As the answer, set down the lines below from the one containing "bm.faces.new(vs[0])" through the one containing "# Body shell: (low", exactly and inclusively, and no others.

━━━

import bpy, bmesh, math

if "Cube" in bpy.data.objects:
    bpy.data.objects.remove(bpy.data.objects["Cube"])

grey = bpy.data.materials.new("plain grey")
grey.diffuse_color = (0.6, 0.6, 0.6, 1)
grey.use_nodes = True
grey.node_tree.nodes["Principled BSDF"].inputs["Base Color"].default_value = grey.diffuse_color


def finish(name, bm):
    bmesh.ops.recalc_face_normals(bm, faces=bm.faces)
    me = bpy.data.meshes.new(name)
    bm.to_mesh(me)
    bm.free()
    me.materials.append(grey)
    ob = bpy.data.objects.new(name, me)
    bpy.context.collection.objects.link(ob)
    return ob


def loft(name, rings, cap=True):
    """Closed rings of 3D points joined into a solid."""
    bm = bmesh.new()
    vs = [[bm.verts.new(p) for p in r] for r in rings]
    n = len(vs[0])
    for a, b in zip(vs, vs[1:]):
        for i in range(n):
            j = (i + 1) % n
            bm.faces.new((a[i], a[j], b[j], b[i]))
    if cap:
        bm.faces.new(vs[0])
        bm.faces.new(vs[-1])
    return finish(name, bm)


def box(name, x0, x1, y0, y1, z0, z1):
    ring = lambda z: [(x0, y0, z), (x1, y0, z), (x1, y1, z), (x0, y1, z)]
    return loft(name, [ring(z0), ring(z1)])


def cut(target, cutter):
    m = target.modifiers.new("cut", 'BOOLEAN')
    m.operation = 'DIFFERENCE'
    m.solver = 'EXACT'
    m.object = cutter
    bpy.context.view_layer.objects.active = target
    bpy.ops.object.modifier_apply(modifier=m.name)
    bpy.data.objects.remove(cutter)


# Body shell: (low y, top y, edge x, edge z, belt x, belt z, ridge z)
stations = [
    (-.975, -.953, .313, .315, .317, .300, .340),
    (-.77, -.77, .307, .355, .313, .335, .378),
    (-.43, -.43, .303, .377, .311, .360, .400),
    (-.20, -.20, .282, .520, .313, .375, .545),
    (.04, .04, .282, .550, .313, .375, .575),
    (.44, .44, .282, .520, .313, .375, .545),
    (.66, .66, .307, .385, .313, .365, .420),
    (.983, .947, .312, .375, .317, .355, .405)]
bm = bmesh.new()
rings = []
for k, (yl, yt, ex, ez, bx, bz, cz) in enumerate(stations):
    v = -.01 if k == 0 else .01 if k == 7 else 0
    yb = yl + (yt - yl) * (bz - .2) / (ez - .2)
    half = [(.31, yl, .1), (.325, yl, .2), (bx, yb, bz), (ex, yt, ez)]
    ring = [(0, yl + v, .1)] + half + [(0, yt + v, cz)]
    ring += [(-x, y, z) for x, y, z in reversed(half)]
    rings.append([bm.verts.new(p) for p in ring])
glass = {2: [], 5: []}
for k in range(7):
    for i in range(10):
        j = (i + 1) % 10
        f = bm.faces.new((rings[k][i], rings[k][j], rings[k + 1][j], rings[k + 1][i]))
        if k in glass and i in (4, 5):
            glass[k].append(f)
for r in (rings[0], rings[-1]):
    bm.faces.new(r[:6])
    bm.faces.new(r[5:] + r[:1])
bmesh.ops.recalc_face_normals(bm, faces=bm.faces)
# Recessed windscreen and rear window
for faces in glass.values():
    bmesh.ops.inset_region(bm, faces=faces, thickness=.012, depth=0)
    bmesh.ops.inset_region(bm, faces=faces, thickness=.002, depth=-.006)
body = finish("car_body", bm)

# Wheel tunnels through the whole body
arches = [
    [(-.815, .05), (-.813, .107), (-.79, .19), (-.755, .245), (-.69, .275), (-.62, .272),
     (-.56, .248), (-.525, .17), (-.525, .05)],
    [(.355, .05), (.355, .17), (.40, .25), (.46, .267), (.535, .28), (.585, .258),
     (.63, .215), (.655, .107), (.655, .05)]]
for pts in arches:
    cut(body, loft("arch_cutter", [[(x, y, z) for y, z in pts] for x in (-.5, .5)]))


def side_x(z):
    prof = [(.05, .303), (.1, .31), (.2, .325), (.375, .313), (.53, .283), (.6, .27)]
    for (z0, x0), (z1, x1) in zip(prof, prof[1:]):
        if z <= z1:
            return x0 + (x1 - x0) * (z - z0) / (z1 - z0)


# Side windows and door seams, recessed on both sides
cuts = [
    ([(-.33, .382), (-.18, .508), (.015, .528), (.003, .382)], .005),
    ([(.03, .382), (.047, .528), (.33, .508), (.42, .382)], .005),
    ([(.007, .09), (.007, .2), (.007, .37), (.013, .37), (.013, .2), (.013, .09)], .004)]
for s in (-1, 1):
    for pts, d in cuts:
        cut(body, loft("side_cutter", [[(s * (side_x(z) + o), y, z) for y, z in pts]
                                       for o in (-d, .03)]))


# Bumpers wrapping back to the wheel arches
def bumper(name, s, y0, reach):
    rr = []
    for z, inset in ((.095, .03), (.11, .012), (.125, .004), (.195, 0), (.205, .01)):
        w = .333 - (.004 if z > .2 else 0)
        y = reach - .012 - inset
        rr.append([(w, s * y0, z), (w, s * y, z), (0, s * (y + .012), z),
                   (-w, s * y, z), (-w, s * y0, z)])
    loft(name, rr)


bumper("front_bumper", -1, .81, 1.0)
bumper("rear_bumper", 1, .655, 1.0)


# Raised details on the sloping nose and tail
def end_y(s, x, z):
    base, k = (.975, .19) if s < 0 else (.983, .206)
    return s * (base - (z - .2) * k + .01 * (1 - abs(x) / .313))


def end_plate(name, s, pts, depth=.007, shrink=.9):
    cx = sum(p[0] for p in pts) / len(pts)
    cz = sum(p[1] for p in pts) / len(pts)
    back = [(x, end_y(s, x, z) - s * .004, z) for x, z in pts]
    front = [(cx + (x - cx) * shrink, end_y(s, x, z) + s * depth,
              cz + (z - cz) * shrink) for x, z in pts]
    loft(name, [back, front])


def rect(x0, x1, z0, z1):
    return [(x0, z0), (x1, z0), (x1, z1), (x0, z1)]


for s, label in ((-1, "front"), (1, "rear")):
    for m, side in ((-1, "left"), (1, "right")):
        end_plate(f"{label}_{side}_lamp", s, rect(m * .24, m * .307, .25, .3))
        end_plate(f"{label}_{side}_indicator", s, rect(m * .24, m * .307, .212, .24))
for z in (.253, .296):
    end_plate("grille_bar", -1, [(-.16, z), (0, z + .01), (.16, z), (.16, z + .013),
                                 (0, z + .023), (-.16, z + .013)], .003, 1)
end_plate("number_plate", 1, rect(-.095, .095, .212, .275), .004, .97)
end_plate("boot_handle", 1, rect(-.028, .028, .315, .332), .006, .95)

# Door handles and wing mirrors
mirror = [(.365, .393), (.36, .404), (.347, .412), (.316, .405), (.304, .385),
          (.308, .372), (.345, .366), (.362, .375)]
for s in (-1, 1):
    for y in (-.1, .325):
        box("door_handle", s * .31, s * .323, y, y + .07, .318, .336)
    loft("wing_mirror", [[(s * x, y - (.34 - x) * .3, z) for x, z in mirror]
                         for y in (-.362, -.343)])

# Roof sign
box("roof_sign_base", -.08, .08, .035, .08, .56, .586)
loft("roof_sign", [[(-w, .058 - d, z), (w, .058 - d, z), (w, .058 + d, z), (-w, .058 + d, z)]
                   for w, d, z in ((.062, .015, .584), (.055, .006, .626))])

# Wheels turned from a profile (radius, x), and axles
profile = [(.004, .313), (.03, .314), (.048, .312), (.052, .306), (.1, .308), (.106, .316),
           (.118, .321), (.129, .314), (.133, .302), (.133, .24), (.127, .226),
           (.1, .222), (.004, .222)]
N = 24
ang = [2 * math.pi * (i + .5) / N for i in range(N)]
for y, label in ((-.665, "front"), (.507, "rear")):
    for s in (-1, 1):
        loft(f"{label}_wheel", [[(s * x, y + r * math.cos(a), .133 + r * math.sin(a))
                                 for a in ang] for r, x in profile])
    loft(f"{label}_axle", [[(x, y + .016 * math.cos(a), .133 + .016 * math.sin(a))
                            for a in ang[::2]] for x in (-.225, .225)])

━━━

Exercise output:
        bm.faces.new(vs[0])
        bm.faces.new(vs[-1])
    return finish(name, bm)


def box(name, x0, x1, y0, y1, z0, z1):
    ring = lambda z: [(x0, y0, z), (x1, y0, z), (x1, y1, z), (x0, y1, z)]
    return loft(name, [ring(z0), ring(z1)])


def cut(target, cutter):
    m = target.modifiers.new("cut", 'BOOLEAN')
    m.operation = 'DIFFERENCE'
    m.solver = 'EXACT'
    m.object = cutter
    bpy.context.view_layer.objects.active = target
    bpy.ops.object.modifier_apply(modifier=m.name)
    bpy.data.objects.remove(cutter)


# Body shell: (low y, top y, edge x, edge z, belt x, belt z, ridge z)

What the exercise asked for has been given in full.